Sunday, January 18, 2004

Pollack on WMD's - What Went Wrong?

A good article by Kenneth M. Pollack in this month's Atlantic Monthly (January 2004) on Spies, Lies, and Weapons: What Went Wrong. Pollack served as a intelligence analyist for the CIA and was a leading expert on Iraqi affairs in the Clinton Administration. He is author of The Threatening Storm: The Case for Invading Iraq in 2002. True to his profession, Pollack's article is a good analysis of the state of Saddam's WMD program and the various reasons for the failure of the U.S. to uncover WMD's in post-war Iraq -- or the uncomfortable possibility that Saddam might never have had them to begin with.

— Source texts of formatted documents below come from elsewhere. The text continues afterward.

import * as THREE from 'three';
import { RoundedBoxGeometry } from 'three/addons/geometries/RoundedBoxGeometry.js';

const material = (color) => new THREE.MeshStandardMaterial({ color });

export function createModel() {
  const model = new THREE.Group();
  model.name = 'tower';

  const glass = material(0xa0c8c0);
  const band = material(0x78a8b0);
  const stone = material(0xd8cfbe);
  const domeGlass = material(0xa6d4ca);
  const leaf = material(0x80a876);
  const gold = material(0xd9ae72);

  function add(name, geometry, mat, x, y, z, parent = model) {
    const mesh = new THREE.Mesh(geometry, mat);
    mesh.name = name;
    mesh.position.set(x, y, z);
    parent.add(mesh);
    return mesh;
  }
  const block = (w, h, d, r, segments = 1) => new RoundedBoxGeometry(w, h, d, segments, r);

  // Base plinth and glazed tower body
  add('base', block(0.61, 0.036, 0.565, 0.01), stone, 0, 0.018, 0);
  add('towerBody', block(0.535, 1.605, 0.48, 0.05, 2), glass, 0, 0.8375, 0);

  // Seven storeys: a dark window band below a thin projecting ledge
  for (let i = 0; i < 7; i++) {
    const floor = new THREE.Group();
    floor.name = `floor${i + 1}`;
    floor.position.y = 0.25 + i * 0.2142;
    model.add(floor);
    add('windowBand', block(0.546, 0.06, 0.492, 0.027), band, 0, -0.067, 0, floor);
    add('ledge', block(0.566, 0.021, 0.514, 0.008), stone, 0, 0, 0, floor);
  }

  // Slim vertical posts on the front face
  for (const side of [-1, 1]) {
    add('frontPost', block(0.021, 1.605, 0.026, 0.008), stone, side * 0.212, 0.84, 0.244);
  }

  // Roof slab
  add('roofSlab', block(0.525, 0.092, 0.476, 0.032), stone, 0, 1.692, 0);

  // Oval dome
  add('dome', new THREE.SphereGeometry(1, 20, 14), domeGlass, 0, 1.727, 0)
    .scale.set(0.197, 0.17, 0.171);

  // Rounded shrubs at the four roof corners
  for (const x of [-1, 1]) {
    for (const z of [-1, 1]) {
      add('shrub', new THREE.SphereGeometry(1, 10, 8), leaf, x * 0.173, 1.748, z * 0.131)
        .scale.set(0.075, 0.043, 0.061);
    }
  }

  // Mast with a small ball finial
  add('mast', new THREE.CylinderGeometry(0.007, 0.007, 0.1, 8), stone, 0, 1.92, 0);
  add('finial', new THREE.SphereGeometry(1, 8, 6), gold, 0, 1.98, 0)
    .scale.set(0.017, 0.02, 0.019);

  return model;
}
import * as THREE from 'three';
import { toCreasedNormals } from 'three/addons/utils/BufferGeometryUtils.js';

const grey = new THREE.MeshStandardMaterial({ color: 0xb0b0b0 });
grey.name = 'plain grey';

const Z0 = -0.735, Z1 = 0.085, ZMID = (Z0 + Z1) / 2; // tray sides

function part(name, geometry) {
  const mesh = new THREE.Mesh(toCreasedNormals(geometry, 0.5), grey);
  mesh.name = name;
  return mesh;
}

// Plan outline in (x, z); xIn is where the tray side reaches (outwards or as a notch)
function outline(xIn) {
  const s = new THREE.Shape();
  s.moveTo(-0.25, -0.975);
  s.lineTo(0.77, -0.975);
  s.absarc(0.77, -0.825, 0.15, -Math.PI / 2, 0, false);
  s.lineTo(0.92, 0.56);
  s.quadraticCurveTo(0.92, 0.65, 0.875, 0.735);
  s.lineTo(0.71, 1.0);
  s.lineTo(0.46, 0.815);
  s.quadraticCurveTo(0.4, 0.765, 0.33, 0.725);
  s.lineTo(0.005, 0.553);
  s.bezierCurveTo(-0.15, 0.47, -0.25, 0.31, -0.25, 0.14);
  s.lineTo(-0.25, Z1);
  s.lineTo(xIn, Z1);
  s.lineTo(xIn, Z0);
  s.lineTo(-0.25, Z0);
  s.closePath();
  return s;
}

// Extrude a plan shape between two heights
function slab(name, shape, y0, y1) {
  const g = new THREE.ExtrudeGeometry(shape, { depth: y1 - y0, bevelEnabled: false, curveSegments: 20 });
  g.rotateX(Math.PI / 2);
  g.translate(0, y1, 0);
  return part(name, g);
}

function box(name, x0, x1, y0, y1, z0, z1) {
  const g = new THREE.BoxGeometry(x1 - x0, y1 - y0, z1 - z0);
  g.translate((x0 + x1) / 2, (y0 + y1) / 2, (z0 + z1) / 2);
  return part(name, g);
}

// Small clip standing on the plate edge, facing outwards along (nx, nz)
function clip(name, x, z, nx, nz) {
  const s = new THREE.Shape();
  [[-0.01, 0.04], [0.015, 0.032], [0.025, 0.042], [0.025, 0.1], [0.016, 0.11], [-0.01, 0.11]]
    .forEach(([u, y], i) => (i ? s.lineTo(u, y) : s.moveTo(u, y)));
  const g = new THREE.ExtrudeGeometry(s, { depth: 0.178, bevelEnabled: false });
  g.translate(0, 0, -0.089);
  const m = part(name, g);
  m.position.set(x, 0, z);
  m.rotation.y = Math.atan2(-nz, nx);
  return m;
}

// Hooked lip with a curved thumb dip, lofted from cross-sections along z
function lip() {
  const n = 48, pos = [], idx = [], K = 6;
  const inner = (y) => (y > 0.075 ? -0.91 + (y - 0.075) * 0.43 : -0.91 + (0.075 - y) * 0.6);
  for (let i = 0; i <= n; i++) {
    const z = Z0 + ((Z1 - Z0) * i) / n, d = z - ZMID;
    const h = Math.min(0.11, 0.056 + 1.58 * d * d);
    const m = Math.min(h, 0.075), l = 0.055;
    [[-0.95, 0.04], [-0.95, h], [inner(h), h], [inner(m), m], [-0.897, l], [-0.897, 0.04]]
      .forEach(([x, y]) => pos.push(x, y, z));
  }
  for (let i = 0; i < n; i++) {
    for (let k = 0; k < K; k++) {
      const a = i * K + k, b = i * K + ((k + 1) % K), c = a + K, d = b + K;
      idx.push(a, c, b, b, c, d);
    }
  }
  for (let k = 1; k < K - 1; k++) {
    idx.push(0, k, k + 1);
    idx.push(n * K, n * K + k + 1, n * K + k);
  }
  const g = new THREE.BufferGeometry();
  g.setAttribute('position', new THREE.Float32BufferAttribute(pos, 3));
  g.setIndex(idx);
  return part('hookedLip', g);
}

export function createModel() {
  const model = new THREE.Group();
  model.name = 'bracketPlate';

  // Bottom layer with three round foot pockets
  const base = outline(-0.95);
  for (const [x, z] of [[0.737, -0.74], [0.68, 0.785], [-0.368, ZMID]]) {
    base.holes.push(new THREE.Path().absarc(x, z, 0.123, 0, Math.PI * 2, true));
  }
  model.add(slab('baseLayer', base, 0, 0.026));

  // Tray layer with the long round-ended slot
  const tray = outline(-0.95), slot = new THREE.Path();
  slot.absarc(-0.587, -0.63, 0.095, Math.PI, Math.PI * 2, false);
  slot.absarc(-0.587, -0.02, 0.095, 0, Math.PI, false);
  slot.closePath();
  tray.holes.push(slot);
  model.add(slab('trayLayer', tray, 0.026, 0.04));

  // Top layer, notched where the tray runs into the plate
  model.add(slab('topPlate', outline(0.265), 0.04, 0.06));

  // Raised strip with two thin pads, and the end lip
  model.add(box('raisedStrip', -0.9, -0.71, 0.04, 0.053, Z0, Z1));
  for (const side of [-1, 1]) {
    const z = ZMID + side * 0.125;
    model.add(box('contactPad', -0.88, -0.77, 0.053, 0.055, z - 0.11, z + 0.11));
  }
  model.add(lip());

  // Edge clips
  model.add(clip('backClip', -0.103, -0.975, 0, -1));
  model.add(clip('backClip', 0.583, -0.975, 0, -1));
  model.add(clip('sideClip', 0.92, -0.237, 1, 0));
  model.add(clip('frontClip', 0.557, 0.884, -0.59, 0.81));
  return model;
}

A brief observation in light of the recent accusations of ex-Treasury secretary Paul O'Neill, that the Bush administration had planned a war in Iraq well before 9/11. Pollack says that "the U.S. intelligence community's belief that Saddam was aggressively pursuing weapons of mass destruction pre-dated Bush's inauguration, and therefore cannot be attributed to political pressure" -- a charge made by many critics of the war.

In fact, the Bush administration's concern for WMD's and the removal of Saddam was based on the precedent of his predecessors, who were firmly convinced that Saddam has reconstituted his WMD's following withdrawal of UN inspectors in 1998. Moreover, says Pollack, this conviction was held by not only the United Nations Special Commission (UNSCOM), the organization established for overseeing the removal of WMD's in Iraq, but "Germany, Israel, Russia, Britain, China, and even France . . . In sum, no one doubted that Iraq had weapons of mass destruction."

Pollack offers what I think is a reasonable explanation why so many -- especially those in the intelligence community, himself included -- were probably deceived.